Judge Gonzalo Curiel, a well-respected federal judge with a strong record of impartial decision-making, isn't having the easiest year, professionally speaking. First, he oversaw the class-action lawsuit against Trump University during the election, which pushed him into the national spotlight when then-candidate Donald Trump, unhappy with Curiel’s rulings, repeatedly declared that the judge could not be impartial because he was “a Mexican” and Trump was “building a wall.” (Curiel was born in Indiana to Mexican American parents.)
It turns out that Curiel will continue to resolve Trump-related disputes. On Wednesday, the judge was assigned a blockbuster case: the lawsuit filed by a dreamer who argues that he was unlawfully deported.
Juan Manuel Montes, the dreamer in question, is a participant in Deferred Action for Childhood Arrivals, to which Trump has said he will continue to adhere. As a DACA beneficiary, Montes—who was brought to the United States at age 9—has a legal right to live and work here. But in February, Montes was approached by a suspicious Customs and Border Protection agent. Montes’ proof of DACA status was in his wallet in a friend’s car, but the CBP officer refused to let him retrieve the wallet. Instead, he detained Montes, and had him deported within three hours. Montes is the first dreamer to be deported under Trump.
Montes argues that the Due Process Clause of the Fifth Amendment bars the government from denying him the liberty to live in the U.S. after promising to let him remain in the country. His suit wound up on Curiel’s docket by chance; cases filed in district court are randomly assigned to judges in the district. Curiel will now have to decide whether Trump’s administration can legally detain and deport individuals who were guaranteed the right to live and work in the U.S.
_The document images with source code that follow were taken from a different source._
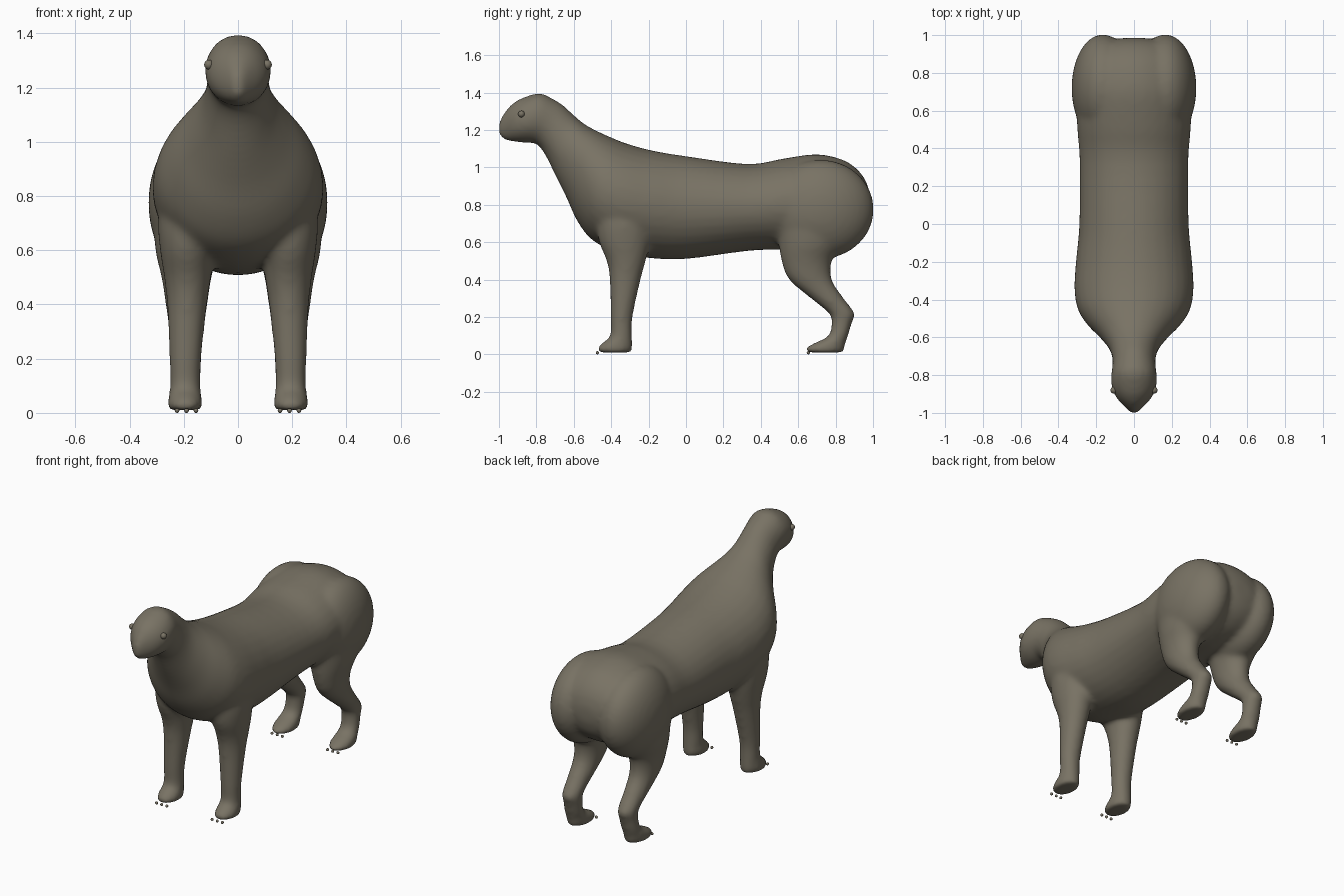
import bpy, bmesh, math
from mathutils import Matrix, Vector

coat = bpy.data.materials.new("grey brown coat")
coat.diffuse_color = (0.19, 0.17, 0.128, 1)


def smooth_rings(rings, steps=4):
    """Catmull-Rom interpolation between the key rings."""
    out = []
    n = len(rings)
    for i in range(n - 1):
        ks = [rings[max(0, min(n - 1, i + d))] for d in (-1, 0, 1, 2)]
        for s in range(steps):
            t = s / steps
            out.append([0.5 * (2 * b + (c - a) * t + (2 * a - 5 * b + 4 * c - d) * t * t
                               + (3 * b - a - 3 * c + d) * t ** 3) for a, b, c, d in zip(*ks)])
    out.append(list(rings[-1]))
    return out


def loft(bm, rings, seg=32):
    """Closed tube; ring = (x centre, y top, z top, y bottom, z bottom, half width)."""
    loops = []
    for cx, yt, zt, yb, zb, w in smooth_rings(rings):
        mid, up = Vector((cx, (yt + yb) / 2, (zt + zb) / 2)), Vector((0, (yt - yb) / 2, (zt - zb) / 2))
        loops.append([bm.verts.new(mid + Vector((w * math.cos(a), 0, 0)) + up * math.sin(a))
                      for a in (2 * math.pi * k / seg for k in range(seg))])
    for a, b in zip(loops, loops[1:]):
        for k in range(seg):
            bm.faces.new((a[k], a[(k + 1) % seg], b[(k + 1) % seg], b[k]))
    bm.faces.new(loops[0])
    bm.faces.new(loops[-1])


def leg(bm, side, keys):
    """Leg from horizontal rings (z, y, half depth, x, half width)."""
    loft(bm, [(side * x, y + d, z, y - d, z, w) for z, y, d, x, w in keys])


def finish(bm, name):
    bmesh.ops.recalc_face_normals(bm, faces=bm.faces)
    me = bpy.data.meshes.new(name)
    bm.to_mesh(me)
    bm.free()
    me.materials.append(coat)
    for p in me.polygons:
        p.use_smooth = True
    ob = bpy.data.objects.new(name, me)
    bpy.context.collection.objects.link(ob)
    return ob


def ball(name, loc, r):
    bm = bmesh.new()
    bmesh.ops.create_uvsphere(bm, u_segments=16, v_segments=10, radius=r,
                              matrix=Matrix.Translation(loc))
    return finish(bm, name)


body = bmesh.new()
# torso, neck and head: y top, z top, y bottom, z bottom, half width
spine = [
    (0.985, 0.85, 0.985, 0.77, 0.06), (0.965, 0.92, 0.965, 0.70, 0.15),
    (0.92, 0.985, 0.92, 0.64, 0.22), (0.84, 1.04, 0.84, 0.59, 0.27),
    (0.70, 1.07, 0.70, 0.56, 0.305), (0.52, 1.047, 0.52, 0.56, 0.302),
    (0.33, 1.018, 0.33, 0.553, 0.288), (0.0, 1.06, 0.0, 0.51, 0.29),
    (-0.18, 1.09, -0.20, 0.515, 0.307), (-0.31, 1.125, -0.37, 0.545, 0.316),
    (-0.40, 1.16, -0.50, 0.61, 0.298), (-0.47, 1.192, -0.58, 0.71, 0.25),
    (-0.54, 1.23, -0.64, 0.84, 0.185), (-0.60, 1.28, -0.70, 0.96, 0.135),
    (-0.66, 1.335, -0.755, 1.07, 0.115), (-0.71, 1.365, -0.80, 1.125, 0.115),
    (-0.78, 1.397, -0.83, 1.13, 0.122), (-0.86, 1.377, -0.88, 1.133, 0.117),
    (-0.92, 1.347, -0.93, 1.138, 0.09), (-0.97, 1.295, -0.97, 1.147, 0.048),
    (-1.002, 1.24, -1.002, 1.17, 0.015)]
loft(body, [(0,) + r for r in spine])

front_keys = [(0.82, -0.34, 0.12, 0.19, 0.09), (0.70, -0.335, 0.14, 0.19, 0.105),
              (0.60, -0.33, 0.135, 0.188, 0.1), (0.50, -0.32, 0.105, 0.186, 0.087),
              (0.40, -0.325, 0.083, 0.188, 0.074), (0.20, -0.345, 0.06, 0.194, 0.059),
              (0.10, -0.347, 0.059, 0.195, 0.057), (0.065, -0.365, 0.079, 0.195, 0.06),
              (0.035, -0.38, 0.095, 0.195, 0.066), (0.01, -0.38, 0.088, 0.195, 0.06)]
hind_keys = [(0.75, 0.68, 0.20, 0.19, 0.125), (0.60, 0.665, 0.17, 0.19, 0.115),
             (0.50, 0.645, 0.135, 0.19, 0.092), (0.40, 0.665, 0.115, 0.19, 0.077),
             (0.30, 0.755, 0.089, 0.19, 0.065), (0.22, 0.833, 0.07, 0.19, 0.057),
             (0.17, 0.833, 0.055, 0.19, 0.054), (0.10, 0.815, 0.053, 0.194, 0.056),
             (0.065, 0.775, 0.08, 0.195, 0.06), (0.035, 0.745, 0.105, 0.195, 0.066),
             (0.01, 0.745, 0.096, 0.195, 0.06)]
for side in (-1, 1):
    leg(body, side, front_keys)
    leg(body, side, hind_keys)
    # haunch lobe
    bmesh.ops.create_uvsphere(body, u_segments=32, v_segments=20, radius=1,
                              matrix=Matrix.Translation((side * 0.165, 0.72, 0.775))
                              @ Matrix.Diagonal((0.166, 0.285, 0.265, 1)))
animal = finish(body, "animal_body")

# fuse all the volumes into one soft skin
fuse = animal.modifiers.new("fuse", 'REMESH')
fuse.mode = 'VOXEL'
fuse.voxel_size = 0.014
fuse.use_smooth_shade = True
soft = animal.modifiers.new("soften", 'SMOOTH')
soft.factor = 0.5
soft.iterations = 12

# eyes and claws
for side, tag in ((-1, "right"), (1, "left")):
    ball("eye_" + tag, (side * 0.107, -0.88, 1.285), 0.018)
    for part, y in (("front", -0.474), ("hind", 0.654)):
        for k in (-1, 0, 1):
            ball(f"{part}_claw_{tag}_{k + 2}", (side * 0.19 + k * 0.035, y, 0.0125 - 0.004), 0.0085)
In a different but very similar case in Seattle, an all-star team of legal scholars are arguing that such deportations are certainly unconstitutional. They insist that due process prevents the government from capriciously revoking DACA status, since DACA creates a constitutionally protected liberty interest. Legally speaking, it seems likely we'll see Curiel affirm this principle and require the Trump administration to allow deported dreamers like Montes back into the country. What is more than a little sad is that every twist in this case will be colored by the toxic memory of the rank bigotry that the now-president has directed toward this independent judge.